Learning to make money from good school reports

Picture: PA Wire
Picture: PA Wire

If I’ve taught our daughters one thing, I hope it is how to think on their feet. And judging by their latest moneymaking enterprise, my efforts seem to have been a success.

Aged 15 and 12, they have learned how to monetize their school reports.

Beauty and brains is a deadly combination so watch our world, here they come.

In the past couple of weeks they’ve brought home reports that would make Stephen Hawking blush.

They are littered with comments such as “excellent work ethic” and “commendation for excellent progress” along with stellar expected GCSE grades.

And now they want paying. Between them they agreed that 20 of your English pounds is adequate recompense for their labour. In folding cash. And can they have it now please because they’re off to see The Vaccines in Manchester.

Doing well at school is a lot less hassle than not doing well at school. But as well as learning about the electromagnetic spectrum and manipulating and processing data, wouldn’t it be a good idea to learn about stuff you actually need to know?

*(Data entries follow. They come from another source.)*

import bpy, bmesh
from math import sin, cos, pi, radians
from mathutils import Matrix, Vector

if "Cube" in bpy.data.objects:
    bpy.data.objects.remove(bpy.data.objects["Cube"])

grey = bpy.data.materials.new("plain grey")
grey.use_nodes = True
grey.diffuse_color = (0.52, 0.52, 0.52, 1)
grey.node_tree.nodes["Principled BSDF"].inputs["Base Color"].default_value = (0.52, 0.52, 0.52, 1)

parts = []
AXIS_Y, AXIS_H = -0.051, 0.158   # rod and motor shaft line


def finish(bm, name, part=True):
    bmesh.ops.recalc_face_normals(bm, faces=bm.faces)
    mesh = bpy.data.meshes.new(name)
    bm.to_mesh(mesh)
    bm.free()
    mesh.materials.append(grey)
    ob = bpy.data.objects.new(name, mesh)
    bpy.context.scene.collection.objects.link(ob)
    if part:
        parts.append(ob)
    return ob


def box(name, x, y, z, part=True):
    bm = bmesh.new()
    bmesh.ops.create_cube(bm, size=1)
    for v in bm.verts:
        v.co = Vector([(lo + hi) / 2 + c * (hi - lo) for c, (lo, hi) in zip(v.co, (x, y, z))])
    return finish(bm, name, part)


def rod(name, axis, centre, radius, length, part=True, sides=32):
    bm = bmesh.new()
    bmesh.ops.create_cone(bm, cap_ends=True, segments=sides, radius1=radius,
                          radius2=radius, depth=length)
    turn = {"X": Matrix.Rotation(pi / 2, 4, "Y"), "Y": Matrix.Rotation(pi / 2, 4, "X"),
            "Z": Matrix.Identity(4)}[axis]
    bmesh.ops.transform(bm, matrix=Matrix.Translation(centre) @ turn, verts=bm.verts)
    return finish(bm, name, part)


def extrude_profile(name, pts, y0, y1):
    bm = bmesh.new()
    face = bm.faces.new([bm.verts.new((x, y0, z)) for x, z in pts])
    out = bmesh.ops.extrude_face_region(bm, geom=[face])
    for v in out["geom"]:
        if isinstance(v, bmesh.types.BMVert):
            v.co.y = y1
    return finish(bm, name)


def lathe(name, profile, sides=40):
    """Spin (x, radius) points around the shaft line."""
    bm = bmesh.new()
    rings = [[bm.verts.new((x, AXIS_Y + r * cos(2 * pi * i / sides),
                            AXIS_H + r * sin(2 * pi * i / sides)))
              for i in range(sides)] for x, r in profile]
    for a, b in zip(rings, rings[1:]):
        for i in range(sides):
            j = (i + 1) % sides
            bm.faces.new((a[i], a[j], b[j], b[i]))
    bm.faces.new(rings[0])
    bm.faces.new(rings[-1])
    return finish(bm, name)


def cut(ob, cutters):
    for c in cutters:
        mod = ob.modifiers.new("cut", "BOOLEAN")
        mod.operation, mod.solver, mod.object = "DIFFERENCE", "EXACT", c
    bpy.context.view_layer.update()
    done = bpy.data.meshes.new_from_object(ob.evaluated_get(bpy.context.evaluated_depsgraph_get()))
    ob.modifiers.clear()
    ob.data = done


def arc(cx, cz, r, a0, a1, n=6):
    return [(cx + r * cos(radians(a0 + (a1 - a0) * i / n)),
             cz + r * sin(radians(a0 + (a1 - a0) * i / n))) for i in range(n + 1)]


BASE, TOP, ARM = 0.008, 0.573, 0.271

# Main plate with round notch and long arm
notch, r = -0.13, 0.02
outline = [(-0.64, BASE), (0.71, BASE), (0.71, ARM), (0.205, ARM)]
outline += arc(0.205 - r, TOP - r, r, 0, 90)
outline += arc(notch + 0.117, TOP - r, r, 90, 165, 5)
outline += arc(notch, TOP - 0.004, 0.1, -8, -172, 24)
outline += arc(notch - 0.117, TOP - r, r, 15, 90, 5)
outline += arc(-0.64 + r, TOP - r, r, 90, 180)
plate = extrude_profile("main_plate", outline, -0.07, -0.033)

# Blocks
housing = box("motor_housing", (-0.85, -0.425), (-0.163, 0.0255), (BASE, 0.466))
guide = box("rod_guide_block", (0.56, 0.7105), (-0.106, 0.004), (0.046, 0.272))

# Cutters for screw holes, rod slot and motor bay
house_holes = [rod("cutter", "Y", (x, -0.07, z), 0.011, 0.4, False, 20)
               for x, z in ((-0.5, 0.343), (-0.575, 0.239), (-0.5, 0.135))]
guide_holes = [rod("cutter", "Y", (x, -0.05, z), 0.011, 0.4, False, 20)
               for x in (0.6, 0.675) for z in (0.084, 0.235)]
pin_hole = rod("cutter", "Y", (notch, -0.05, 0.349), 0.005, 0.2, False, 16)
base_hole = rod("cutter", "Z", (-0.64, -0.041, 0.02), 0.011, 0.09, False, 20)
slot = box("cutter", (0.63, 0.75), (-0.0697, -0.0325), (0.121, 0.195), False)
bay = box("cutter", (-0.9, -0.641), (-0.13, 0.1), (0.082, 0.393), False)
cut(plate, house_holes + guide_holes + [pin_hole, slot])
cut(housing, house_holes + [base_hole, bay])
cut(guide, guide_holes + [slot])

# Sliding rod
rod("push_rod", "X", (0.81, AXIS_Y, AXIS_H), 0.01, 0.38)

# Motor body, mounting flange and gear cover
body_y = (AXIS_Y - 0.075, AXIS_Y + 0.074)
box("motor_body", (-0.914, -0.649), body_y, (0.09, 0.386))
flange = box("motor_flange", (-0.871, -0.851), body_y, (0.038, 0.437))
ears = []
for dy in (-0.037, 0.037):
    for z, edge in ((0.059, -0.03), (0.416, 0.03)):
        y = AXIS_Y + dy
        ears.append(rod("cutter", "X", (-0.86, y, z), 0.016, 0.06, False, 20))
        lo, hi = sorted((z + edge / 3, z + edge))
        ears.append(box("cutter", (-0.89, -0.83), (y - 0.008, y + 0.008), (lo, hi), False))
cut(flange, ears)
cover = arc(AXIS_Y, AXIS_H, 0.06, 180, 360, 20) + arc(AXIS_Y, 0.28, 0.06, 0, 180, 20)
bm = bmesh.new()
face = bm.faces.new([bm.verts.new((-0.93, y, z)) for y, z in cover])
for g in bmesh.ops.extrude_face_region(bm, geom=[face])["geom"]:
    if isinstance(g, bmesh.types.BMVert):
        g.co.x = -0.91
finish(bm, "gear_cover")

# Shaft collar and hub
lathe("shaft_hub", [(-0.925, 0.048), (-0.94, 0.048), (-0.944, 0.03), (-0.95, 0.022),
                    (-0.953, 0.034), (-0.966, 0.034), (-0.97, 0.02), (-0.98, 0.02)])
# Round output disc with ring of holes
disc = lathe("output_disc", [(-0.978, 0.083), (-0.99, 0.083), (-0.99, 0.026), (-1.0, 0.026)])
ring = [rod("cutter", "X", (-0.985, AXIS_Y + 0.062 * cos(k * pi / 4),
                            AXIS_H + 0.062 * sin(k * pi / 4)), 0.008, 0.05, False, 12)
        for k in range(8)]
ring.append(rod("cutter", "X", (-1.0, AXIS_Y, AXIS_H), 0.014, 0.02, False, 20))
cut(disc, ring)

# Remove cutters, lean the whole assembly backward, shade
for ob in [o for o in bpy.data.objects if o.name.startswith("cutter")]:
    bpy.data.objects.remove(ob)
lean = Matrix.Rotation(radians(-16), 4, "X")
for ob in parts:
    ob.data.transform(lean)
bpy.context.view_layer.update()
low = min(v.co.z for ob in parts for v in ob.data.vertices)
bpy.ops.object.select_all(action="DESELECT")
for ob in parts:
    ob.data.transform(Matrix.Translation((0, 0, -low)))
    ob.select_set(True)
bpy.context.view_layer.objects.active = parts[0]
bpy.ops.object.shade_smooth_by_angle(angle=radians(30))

Here’s my exam question. It’s a toughie so you’ll need the full three hours. The use of calculators and teary phone calls to mum and dad are permitted.

Question 1. After completing your McDegree aged 21, the zero-hours contract job you’d have been qualified for at 16 pays £6.50 an hour. In a good week you get 30 hours’ work. Taking into account you don’t earn anywhere near enough to start repaying your £27,000 tuition fees or £12,000 student loan yet calculate how much money you’ve got left to live on every day after you’ve paid council tax, £300 monthly rent on your grotty flat and £43.50 a month watertight, two-year iPhone six contract.

But to be serious for once, schools should teach kids how to live on the minimum wage, because they’re going to need all the help they can get so they can eventually move out and mum and dad can go on those term-time skiing holidays.

Stuff like how to wallpaper, change a plug, fix a leaky tap, live on a weekly food budget of £20 and arguing with debt collection agencies will come in handy.